RAID (redundant array of inexpensive disks) is a special disk configuration in which multiple disk drives build a single logical unit. This process allows files to span multiple disk devices. RAID technology provides improved reliability at the cost of performance decrease. Generally, there are six RAID levels, 0 through 5. Only three of these levels, levels 0, 1, and 5, are significant for database systems.
RAID can be hardware or software based. Hardware-based RAID is more costly (because you have to buy additional disk controllers), but it usually performs better. Software-based RAID can be supported usually by the operating system. Windows operating systems provide RAID levels 0, 1, and 5. RAID technology has impacts on the following features:
- Fault tolerance
The benefits and disadvantages of each RAID level in relation to these two features are explained next.
RAID provides protection from hard disk failure and accompanying data loss with three methods: disk striping, mirroring, and parity. These three methods correspond to RAID levels 0, 1, and 5, respectively.
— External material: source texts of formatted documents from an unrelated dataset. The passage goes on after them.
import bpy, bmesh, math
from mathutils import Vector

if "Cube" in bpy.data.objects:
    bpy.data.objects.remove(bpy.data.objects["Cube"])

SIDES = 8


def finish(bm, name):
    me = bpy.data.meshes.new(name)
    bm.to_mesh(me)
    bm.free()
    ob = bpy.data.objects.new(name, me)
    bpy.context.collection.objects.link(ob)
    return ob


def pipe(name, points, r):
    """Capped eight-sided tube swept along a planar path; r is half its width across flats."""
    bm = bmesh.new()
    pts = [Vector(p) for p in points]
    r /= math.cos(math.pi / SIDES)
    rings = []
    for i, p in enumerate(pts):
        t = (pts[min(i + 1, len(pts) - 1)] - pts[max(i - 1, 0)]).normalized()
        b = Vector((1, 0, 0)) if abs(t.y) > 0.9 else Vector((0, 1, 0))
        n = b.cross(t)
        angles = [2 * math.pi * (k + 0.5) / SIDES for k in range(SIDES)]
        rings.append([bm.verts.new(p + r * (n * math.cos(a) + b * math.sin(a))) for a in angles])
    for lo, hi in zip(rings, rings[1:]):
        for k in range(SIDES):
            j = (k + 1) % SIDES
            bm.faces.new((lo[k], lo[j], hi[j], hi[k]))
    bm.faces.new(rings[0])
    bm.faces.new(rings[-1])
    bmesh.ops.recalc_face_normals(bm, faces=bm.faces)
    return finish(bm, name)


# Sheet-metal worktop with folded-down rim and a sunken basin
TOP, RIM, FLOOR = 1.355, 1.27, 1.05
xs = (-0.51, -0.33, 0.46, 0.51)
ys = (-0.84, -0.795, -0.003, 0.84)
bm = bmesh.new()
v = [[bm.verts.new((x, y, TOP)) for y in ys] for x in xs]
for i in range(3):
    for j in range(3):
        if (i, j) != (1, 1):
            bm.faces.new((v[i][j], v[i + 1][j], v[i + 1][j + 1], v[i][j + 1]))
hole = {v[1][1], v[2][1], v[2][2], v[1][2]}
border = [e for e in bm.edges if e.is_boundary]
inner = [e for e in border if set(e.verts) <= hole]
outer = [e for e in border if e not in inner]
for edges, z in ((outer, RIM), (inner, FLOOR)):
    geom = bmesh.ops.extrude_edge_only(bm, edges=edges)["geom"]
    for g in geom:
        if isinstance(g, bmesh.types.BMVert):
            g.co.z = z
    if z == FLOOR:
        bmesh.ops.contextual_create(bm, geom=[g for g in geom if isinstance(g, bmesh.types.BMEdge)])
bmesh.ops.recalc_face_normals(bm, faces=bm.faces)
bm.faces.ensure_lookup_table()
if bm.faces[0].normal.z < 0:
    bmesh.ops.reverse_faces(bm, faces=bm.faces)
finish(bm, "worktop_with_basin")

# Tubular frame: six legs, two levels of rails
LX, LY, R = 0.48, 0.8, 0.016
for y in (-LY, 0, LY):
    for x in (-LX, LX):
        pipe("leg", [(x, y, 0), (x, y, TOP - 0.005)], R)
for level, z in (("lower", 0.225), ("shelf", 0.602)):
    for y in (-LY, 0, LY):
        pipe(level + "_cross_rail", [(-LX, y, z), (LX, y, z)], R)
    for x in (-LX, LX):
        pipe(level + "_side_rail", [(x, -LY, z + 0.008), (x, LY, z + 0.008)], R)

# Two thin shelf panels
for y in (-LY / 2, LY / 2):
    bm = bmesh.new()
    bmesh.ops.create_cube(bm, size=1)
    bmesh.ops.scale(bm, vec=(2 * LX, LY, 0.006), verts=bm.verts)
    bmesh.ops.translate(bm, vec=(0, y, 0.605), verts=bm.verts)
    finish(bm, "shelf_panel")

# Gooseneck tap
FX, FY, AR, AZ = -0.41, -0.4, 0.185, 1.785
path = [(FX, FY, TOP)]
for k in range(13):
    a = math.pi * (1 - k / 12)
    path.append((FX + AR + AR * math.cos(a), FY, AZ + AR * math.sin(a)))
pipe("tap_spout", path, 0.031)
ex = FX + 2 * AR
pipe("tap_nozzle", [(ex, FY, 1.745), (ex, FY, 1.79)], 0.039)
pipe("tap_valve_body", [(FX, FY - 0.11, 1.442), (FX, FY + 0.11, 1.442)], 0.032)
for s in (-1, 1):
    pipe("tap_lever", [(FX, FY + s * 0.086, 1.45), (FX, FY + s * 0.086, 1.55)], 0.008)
RAID 0 (Disk Striping)
RAID 0 specifies disk striping without parity. Using RAID 0, the data is written across several disk drives in order to allow data access more readily, and all read and write operations can be speeded up. For this reason, RAID 0 is the fastest RAID configuration. The disadvantage of disk striping is that it does not offer fault tolerance at all. This means that if one disk fails, all the data on that array become inaccessible.
RAID 1 (Mirroring)
Mirroring is the special form of disk striping that uses the space on a disk drive to maintain a duplicate copy of all files. Therefore, RAID 1, which specifies disk mirroring, protects data against media failure by maintaining a copy of the database (or a part of it) on another disk. If there is a drive loss with mirroring in place, the files for the lost drive can be rebuilt by replacing the failed drive and rebuilding the damaged files. The hardware configurations of mirroring are more expensive, but they provide additional speed. (Also, hardware configurations of mirroring implement some caching options that provide better throughput.) The advantage of the Windows solution for mirroring is that it can be configured to mirror disk partitions, while the hardware solutions are usually implemented on the entire disk.
In contrast to RAID 0, RAID 1 is much slower, but the reliability is higher. Also, RAID 1 costs much more than RAID 0 because each mirrored disk drive must be doubled. It can sustain at least one failed drive and may be able to survive failure of up to half the drives in the set of mirrored disks without forcing the system administrator to shut down the server and recover from file backup. (RAID 1 is the best-performing RAID option when fault tolerance is required.)
Mirroring also has performance impacts in relation to read and write operations. When mirroring is used, write operations decrease performance, because each such operation costs two disk I/O operations, one to the original and one to the mirrored disk drive. On the other hand, mirroring increases performance of read operations, because the system will be able to read from either disk drive, depending on which one is least busy at the time.
RAID 5 (Parity)
Parity is implemented by calculating recovery information about data written to disk and writing that parity information on the other drives that form the RAID array. If a drive fails, a new drive is inserted into the RAID array and the data on that failed drive is recovered by taking the recovery information (parity) written on the other drives and using this information to regenerate the data from the failed drive. The advantage of parity is that you need one additional disk drive to protect any number of existing disk drives.
The disadvantages of parity concern performance and fault tolerance. Due to the additional costs associated with calculating and writing parity, additional disk I/O operations are required. (Read I/O operation costs are the same for mirroring and parity.) Also, using parity, you can sustain only one failed drive before the array must be taken offline and recovery from backup media must be performed. Because disk striping with parity requires additional costs associated with calculating and writing parity, RAID 5 requires four disk I/O operations, whereas RAID 0 requires only one operation and RAID 1 two operations.